→ **Source records**
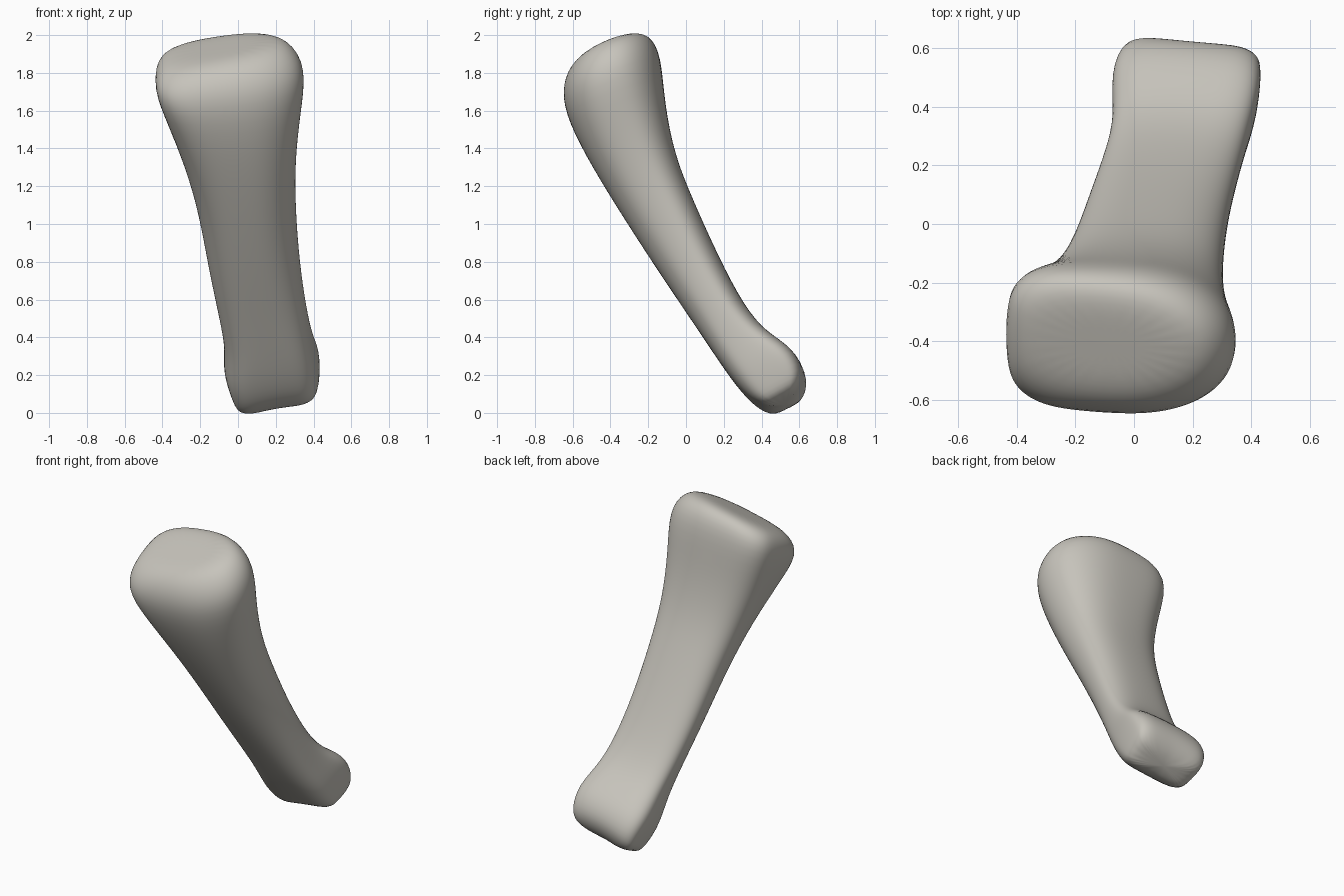
import bpy, bmesh
from math import cos, sin, pi
from mathutils import Vector

cube = bpy.data.objects.get("Cube")
if cube:
    bpy.data.objects.remove(cube, do_unlink=True)

SIDES = 24
AXIS = Vector((0, 0.46, -0.89))     # runs down the shaft

# Cross-sections, top to bottom: front y, z, back y, z, min x, max x,
# squareness at min x and max x, tilt, widening towards the back
SECTIONS = [
    (-.56, 1.87, -.27, 2.00, -.34, .18, 2.5, 2.1, .18, 0),
    (-.63, 1.80, -.19, 2.00, -.42, .28, 3.0, 2.1, .15, 0),
    (-.66, 1.67, -.135, 1.90, -.45, .365, 3.8, 2.2, .10, 0),
    (-.60, 1.49, -.115, 1.64, -.385, .335, 3.0, 2.3, .05, .04),
    (-.46, 1.24, -.06, 1.36, -.285, .31, 2.6, 2.4, .04, .1),
    (-.29, .97, .04, 1.12, -.215, .315, 2.6, 2.4, .04, .14),
    (-.12, .71, .17, .83, -.165, .335, 2.6, 2.4, .06, .14),
    (.05, .46, .31, .56, -.105, .37, 2.8, 2.6, .10, .12),
    (.17, .28, .43, .42, -.07, .40, 3.2, 3.2, .14, .1),
    (.265, .145, .575, .33, -.085, .435, 3.8, 3.8, .19, .1),
    (.355, .045, .645, .195, -.04, .435, 4.2, 4.2, .20, .08),
    (.44, .005, .605, .09, -.005, .42, 4.2, 4.2, .20, .04),
]


def power(v, n):
    return (abs(v) ** (2 / n)) * (1 if v >= 0 else -1)


def ring(bm, fy, fz, by, bz, x0, x1, n0, n1, tilt, flare):
    """One rounded-box section spanning the front and back points."""
    mid = Vector(((x0 + x1) / 2, (fy + by) / 2, (fz + bz) / 2))
    half = Vector((0, by - fy, bz - fz)) / 2
    verts = []
    for i in range(SIDES):
        a = 2 * pi * i / SIDES
        n = n1 if cos(a) > 0 else n0
        depth = power(sin(a), n)
        dx = power(cos(a), n) * (x1 - x0) / 2 * 1.01
        dx *= 1 + flare * (depth - 0.4)
        p = mid + half * depth * 1.01 - AXIS * dx * tilt
        p.x += dx
        verts.append(bm.verts.new(p))
    return verts


def cap(bm, loop, bulge):
    """Close an end with a fan around its middle."""
    mid = sum((v.co for v in loop), Vector()) / SIDES
    tip = bm.verts.new(mid + AXIS * bulge)
    for i in range(SIDES):
        bm.faces.new((loop[i], loop[(i + 1) % SIDES], tip))


# Loft the bone through its sections
bm = bmesh.new()
rings = [ring(bm, *s) for s in SECTIONS]
for a, b in zip(rings, rings[1:]):
    for i in range(SIDES):
        j = (i + 1) % SIDES
        bm.faces.new((a[i], a[j], b[j], b[i]))
cap(bm, rings[0], 0.0)
cap(bm, rings[-1], 0.008)

# Shallow groove between the two knuckles at the lower end
for loop, depth in zip(rings[-2:], (.014, .012)):
    for v in loop:
        k = (v.co.x - 0.2) / 0.15
        v.co -= AXIS * depth * max(0, 1 - k * k)

bmesh.ops.recalc_face_normals(bm, faces=bm.faces)
mesh = bpy.data.meshes.new("finger_bone")
bm.to_mesh(mesh)
bm.free()
mesh.shade_smooth()
bone = bpy.data.objects.new("finger_bone", mesh)
bpy.context.collection.objects.link(bone)
sub = bone.modifiers.new("Smooth", 'SUBSURF')
sub.levels = sub.render_levels = 2

# Bone colour
color = (0.57, 0.55, 0.50, 1)
mat = bpy.data.materials.new("warm_grey_bone")
mat.use_nodes = True
mat.diffuse_color = color
mat.node_tree.nodes["Principled BSDF"].inputs["Base Color"].default_value = color
mesh.materials.append(mat)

→ **What you are asked to do**
Each entry shown above must be quoted exactly, with its pictures left out.

→ **Exercise result**
import bpy, bmesh
from math import cos, sin, pi
from mathutils import Vector

cube = bpy.data.objects.get("Cube")
if cube:
    bpy.data.objects.remove(cube, do_unlink=True)

SIDES = 24
AXIS = Vector((0, 0.46, -0.89))     # runs down the shaft

# Cross-sections, top to bottom: front y, z, back y, z, min x, max x,
# squareness at min x and max x, tilt, widening towards the back
SECTIONS = [
    (-.56, 1.87, -.27, 2.00, -.34, .18, 2.5, 2.1, .18, 0),
    (-.63, 1.80, -.19, 2.00, -.42, .28, 3.0, 2.1, .15, 0),
    (-.66, 1.67, -.135, 1.90, -.45, .365, 3.8, 2.2, .10, 0),
    (-.60, 1.49, -.115, 1.64, -.385, .335, 3.0, 2.3, .05, .04),
    (-.46, 1.24, -.06, 1.36, -.285, .31, 2.6, 2.4, .04, .1),
    (-.29, .97, .04, 1.12, -.215, .315, 2.6, 2.4, .04, .14),
    (-.12, .71, .17, .83, -.165, .335, 2.6, 2.4, .06, .14),
    (.05, .46, .31, .56, -.105, .37, 2.8, 2.6, .10, .12),
    (.17, .28, .43, .42, -.07, .40, 3.2, 3.2, .14, .1),
    (.265, .145, .575, .33, -.085, .435, 3.8, 3.8, .19, .1),
    (.355, .045, .645, .195, -.04, .435, 4.2, 4.2, .20, .08),
    (.44, .005, .605, .09, -.005, .42, 4.2, 4.2, .20, .04),
]


def power(v, n):
    return (abs(v) ** (2 / n)) * (1 if v >= 0 else -1)


def ring(bm, fy, fz, by, bz, x0, x1, n0, n1, tilt, flare):
    """One rounded-box section spanning the front and back points."""
    mid = Vector(((x0 + x1) / 2, (fy + by) / 2, (fz + bz) / 2))
    half = Vector((0, by - fy, bz - fz)) / 2
    verts = []
    for i in range(SIDES):
        a = 2 * pi * i / SIDES
        n = n1 if cos(a) > 0 else n0
        depth = power(sin(a), n)
        dx = power(cos(a), n) * (x1 - x0) / 2 * 1.01
        dx *= 1 + flare * (depth - 0.4)
        p = mid + half * depth * 1.01 - AXIS * dx * tilt
        p.x += dx
        verts.append(bm.verts.new(p))
    return verts


def cap(bm, loop, bulge):
    """Close an end with a fan around its middle."""
    mid = sum((v.co for v in loop), Vector()) / SIDES
    tip = bm.verts.new(mid + AXIS * bulge)
    for i in range(SIDES):
        bm.faces.new((loop[i], loop[(i + 1) % SIDES], tip))


# Loft the bone through its sections
bm = bmesh.new()
rings = [ring(bm, *s) for s in SECTIONS]
for a, b in zip(rings, rings[1:]):
    for i in range(SIDES):
        j = (i + 1) % SIDES
        bm.faces.new((a[i], a[j], b[j], b[i]))
cap(bm, rings[0], 0.0)
cap(bm, rings[-1], 0.008)

# Shallow groove between the two knuckles at the lower end
for loop, depth in zip(rings[-2:], (.014, .012)):
    for v in loop:
        k = (v.co.x - 0.2) / 0.15
        v.co -= AXIS * depth * max(0, 1 - k * k)

bmesh.ops.recalc_face_normals(bm, faces=bm.faces)
mesh = bpy.data.meshes.new("finger_bone")
bm.to_mesh(mesh)
bm.free()
mesh.shade_smooth()
bone = bpy.data.objects.new("finger_bone", mesh)
bpy.context.collection.objects.link(bone)
sub = bone.modifiers.new("Smooth", 'SUBSURF')
sub.levels = sub.render_levels = 2

# Bone colour
color = (0.57, 0.55, 0.50, 1)
mat = bpy.data.materials.new("warm_grey_bone")
mat.use_nodes = True
mat.diffuse_color = color
mat.node_tree.nodes["Principled BSDF"].inputs["Base Color"].default_value = color
mesh.materials.append(mat)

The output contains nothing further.